If you measure it by landmass, Hawaii is one of the smallest states in the union. If you measure it by tourism, however, it's easily one of the largest. Case in point: The state's annual visitor totals, which set new records for the sixth year in a row in 2017, according to data published last week by the Hawaii Tourism Authority (HTA).
According to HTA, a total of 9.38 million people visited Hawaii last year, up 5 percent from 8.93 million in 2016. Collectively, those visitors stayed 4.3 percent longer and spent 6.2 percent more during their trip -- a total of $16.78 billion, which generated a record $1.96 billion in state tax revenue and supported a record 204,000 jobs statewide.
The Big Island saw the largest tourism increase, followed by Kauai, Maui, and Oahu.
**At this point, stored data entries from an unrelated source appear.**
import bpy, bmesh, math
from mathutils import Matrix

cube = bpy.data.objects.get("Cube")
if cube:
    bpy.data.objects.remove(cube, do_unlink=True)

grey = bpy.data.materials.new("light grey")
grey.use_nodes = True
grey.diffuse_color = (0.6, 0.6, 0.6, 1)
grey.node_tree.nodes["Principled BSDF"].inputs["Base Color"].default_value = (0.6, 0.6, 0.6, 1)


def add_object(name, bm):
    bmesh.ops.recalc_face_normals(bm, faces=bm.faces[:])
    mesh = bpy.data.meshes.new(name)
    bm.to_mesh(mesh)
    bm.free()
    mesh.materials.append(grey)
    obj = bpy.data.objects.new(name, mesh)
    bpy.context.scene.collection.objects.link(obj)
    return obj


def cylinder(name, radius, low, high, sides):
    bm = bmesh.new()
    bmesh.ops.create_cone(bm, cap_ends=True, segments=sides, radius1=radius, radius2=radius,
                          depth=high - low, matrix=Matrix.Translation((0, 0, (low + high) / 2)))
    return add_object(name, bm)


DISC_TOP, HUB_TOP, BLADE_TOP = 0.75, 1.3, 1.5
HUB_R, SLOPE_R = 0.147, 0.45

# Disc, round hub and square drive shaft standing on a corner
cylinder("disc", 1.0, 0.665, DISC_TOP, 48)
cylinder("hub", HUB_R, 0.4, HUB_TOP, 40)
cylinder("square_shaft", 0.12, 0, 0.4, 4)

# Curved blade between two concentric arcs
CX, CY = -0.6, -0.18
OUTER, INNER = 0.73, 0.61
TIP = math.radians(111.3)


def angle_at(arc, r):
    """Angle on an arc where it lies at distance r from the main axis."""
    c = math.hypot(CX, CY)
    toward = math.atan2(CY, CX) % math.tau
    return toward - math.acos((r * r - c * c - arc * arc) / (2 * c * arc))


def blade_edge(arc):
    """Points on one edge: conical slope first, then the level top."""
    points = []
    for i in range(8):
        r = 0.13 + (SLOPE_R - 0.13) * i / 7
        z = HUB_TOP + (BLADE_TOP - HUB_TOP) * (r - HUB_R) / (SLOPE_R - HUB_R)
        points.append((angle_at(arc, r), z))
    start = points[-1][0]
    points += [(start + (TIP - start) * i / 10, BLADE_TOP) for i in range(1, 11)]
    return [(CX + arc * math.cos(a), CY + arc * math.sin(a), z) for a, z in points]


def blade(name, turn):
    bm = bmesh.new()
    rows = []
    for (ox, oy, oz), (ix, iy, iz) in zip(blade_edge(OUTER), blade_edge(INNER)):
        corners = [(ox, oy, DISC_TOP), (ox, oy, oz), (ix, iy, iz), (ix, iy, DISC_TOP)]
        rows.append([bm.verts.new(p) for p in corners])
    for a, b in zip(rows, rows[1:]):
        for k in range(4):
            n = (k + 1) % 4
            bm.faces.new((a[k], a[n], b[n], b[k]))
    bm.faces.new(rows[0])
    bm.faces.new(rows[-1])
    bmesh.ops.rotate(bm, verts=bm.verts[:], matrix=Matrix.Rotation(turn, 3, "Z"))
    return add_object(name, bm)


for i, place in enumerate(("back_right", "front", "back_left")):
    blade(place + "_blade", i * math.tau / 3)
"What tourism generated for Hawai'i in 2017, highlighted by record totals in the five major categories that convey the industry's importance to residents and the state's economy, is rewarding and should not be taken for granted," said HTA President and CEO George D. Sziget. "It's especially heartening that tourism is supporting 204,000 jobs in Hawaii, knowing how the industry's success helps families, businesses, and communities statewide."
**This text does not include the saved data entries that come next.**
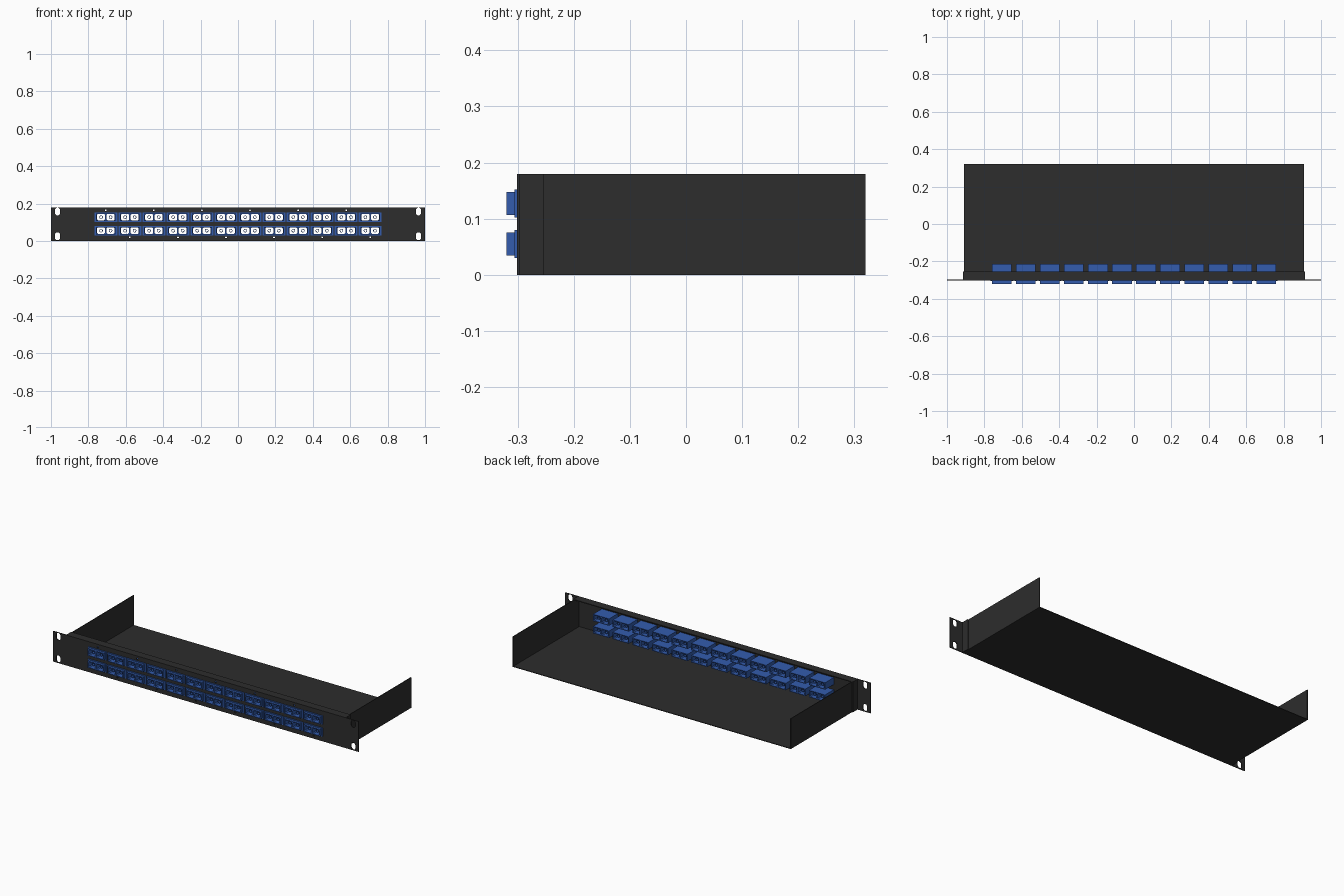
import bpy
from math import cos, sin, pi, radians
from mathutils import Matrix

cube = bpy.data.objects.get("Cube")
if cube:
    bpy.data.objects.remove(cube, do_unlink=True)


def make_material(name, rgb):
    mat = bpy.data.materials.new(name)
    mat.use_nodes = True
    mat.diffuse_color = (*rgb, 1)
    mat.node_tree.nodes["Principled BSDF"].inputs["Base Color"].default_value = (*rgb, 1)
    return mat


black = make_material("black steel", (0.026, 0.026, 0.026))
blue = make_material("blue plastic", (0.033, 0.107, 0.42))


def rect(cx, cz, w, h, cut=0.0):
    """Rectangle outline; cut clips the corners."""
    a, b = w / 2, h / 2
    if not cut:
        pts = [(-a, -b), (a, -b), (a, b), (-a, b)]
    else:
        pts = [(cut - a, -b), (a - cut, -b), (a, cut - b), (a, b - cut),
               (a - cut, b), (cut - a, b), (-a, b - cut), (-a, cut - b)]
    return [(cx + x, cz + z) for x, z in pts]


def slot(cx, cz, r, stretch=0.0, n=16):
    """Circle outline, or a vertical slot when stretched."""
    angles = [2 * pi * (i + 0.5) / n for i in range(n)]
    return [(cx + r * cos(t), cz + r * sin(t) + (stretch if sin(t) > 0 else -stretch))
            for t in angles]


def plate(name, outlines, y0, y1, mat):
    """Extrude an outline with holes, drawn in x and z, from y0 to y1."""
    curve = bpy.data.curves.new(name, "CURVE")
    curve.dimensions = "2D"
    curve.fill_mode = "BOTH"
    curve.extrude = (y1 - y0) / 2
    for pts in outlines:
        spline = curve.splines.new("POLY")
        spline.points.add(len(pts) - 1)
        for point, (x, z) in zip(spline.points, pts):
            point.co = (x, z, 0, 1)
        spline.use_cyclic_u = True
    temp = bpy.data.objects.new(name + "_outline", curve)
    bpy.context.collection.objects.link(temp)
    graph = bpy.context.evaluated_depsgraph_get()
    mesh = bpy.data.meshes.new_from_object(temp.evaluated_get(graph))
    bpy.data.objects.remove(temp, do_unlink=True)
    bpy.data.curves.remove(curve)
    mesh.transform(Matrix.Translation((0, (y0 + y1) / 2, 0)) @ Matrix.Rotation(radians(90), 4, "X"))
    mesh.name = name
    mesh.materials.clear()
    mesh.materials.append(mat)
    for face in mesh.polygons:
        face.use_smooth = False
        face.material_index = 0
    obj = bpy.data.objects.new(name, mesh)
    bpy.context.collection.objects.link(obj)
    return obj


def channel(half, bottom, top, t, opens_up):
    """U-shaped cross-section with walls of thickness t."""
    if opens_up:
        return [(-half, bottom), (half, bottom), (half, top), (half - t, top),
                (half - t, bottom + t), (t - half, bottom + t), (t - half, top), (-half, top)]
    return [(-half, top), (-half, bottom), (t - half, bottom), (t - half, top - t),
            (half - t, top - t), (half - t, bottom), (half, bottom), (half, top)]


HEIGHT = 0.18
COLUMNS = [(i - 5.5) * 0.1285 for i in range(12)]
ROWS = [0.055, 0.127]

# Front panel with ear slots, adapter openings and small screw holes
outlines = [rect(0, HEIGHT / 2, 2, HEIGHT)]
outlines += [slot(sx * 0.965, z, 0.014, 0.007) for sx in (-1, 1) for z in (0.025, 0.157)]
outlines += [rect(x, z, 0.106, 0.042) for x in COLUMNS for z in ROWS]
for i, x in enumerate(COLUMNS):
    outlines.append(slot(x, 0.164 if i % 2 == 0 else 0.019, 0.005, n=8))
plate("front_panel", outlines, -0.301, -0.296, black)

# Folded lip behind the panel, and the open tray
plate("panel_lip", [channel(0.915, 0, HEIGHT, 0.005, False)], -0.296, -0.253, black)
plate("tray", [channel(0.91, 0, HEIGHT, 0.004, True)], -0.296, 0.32, black)

# Duplex adapter: body with two through sockets, mounting rim and inner sleeves
SOCKETS = (-0.0255, 0.0255)
holes = [rect(x, 0, 0.043, 0.034, 0.005) for x in SOCKETS]
sleeves = [slot(x, 0, r, n=12) for x in SOCKETS for r in (0.0095, 0.0065)]
parts = [
    plate("adapter_body", [rect(0, 0, 0.105, 0.041)] + holes, -0.32, -0.215, blue),
    plate("adapter_rim", [rect(0, 0, 0.123, 0.05), rect(0, 0, 0.105, 0.041)], -0.306, -0.301, blue),
    plate("adapter_sleeves", sleeves, -0.305, -0.23, blue),
]

# Repeat the adapter over both rows
for part in parts:
    for r, z in enumerate(ROWS):
        for c, x in enumerate(COLUMNS):
            copy = bpy.data.objects.new(f"{part.name}_{r + 1}_{c + 1}", part.data)
            copy.location = (x, 0, z)
            bpy.context.collection.objects.link(copy)
    bpy.data.objects.remove(part, do_unlink=True)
Hawaii's hotel industry also saw record performance in 2017, according to HTA, which said hotels in Hawaii averaged a record $212 in revenue per available room (RevPAR) for all of 2017, up 5.4 percent from 2016. Hotels' average daily rate (ADR), meanwhile, was $264 -- also a new annual record -- while occupancy averaged 80 percent. ADR was up 4.1 percent from 2016 while occupancy was up 1 percent.
"Coming into 2017the outlook was soft for the hotel industry, particularly in the third quarter, but the rates that hotels commanded, and the revenues generated, turned out to be far greater than anyone anticipated on a statewide level," said Jennifer Chun, HTA director of tourism research.
The state's positive performance last year is due in large part to new airlift, according to HTA, which said total trans-Pacific air capacity to the Hawaiian Islands increased 1.8 percent last year, to a record 12.2 million seats.
"The island of Hawaii really stands out for the way it is bouncing back with healthy increases in RevPAR and occupancy," Chun continued. "The increased air seat capacity introduced in 2017 translated into success for the hotel properties."
Concluded Sziget: "We are grateful for the efforts of Hawaii's tourism industry partners to constantly improve their facilities and product offerings, and the outstanding service that our tourism professionals provide to visitors coming from around the world. HTA's marketing programs drive travel demand for Hawaii, but it's the warmth and aloha of our people throughout the islands that keep them coming back."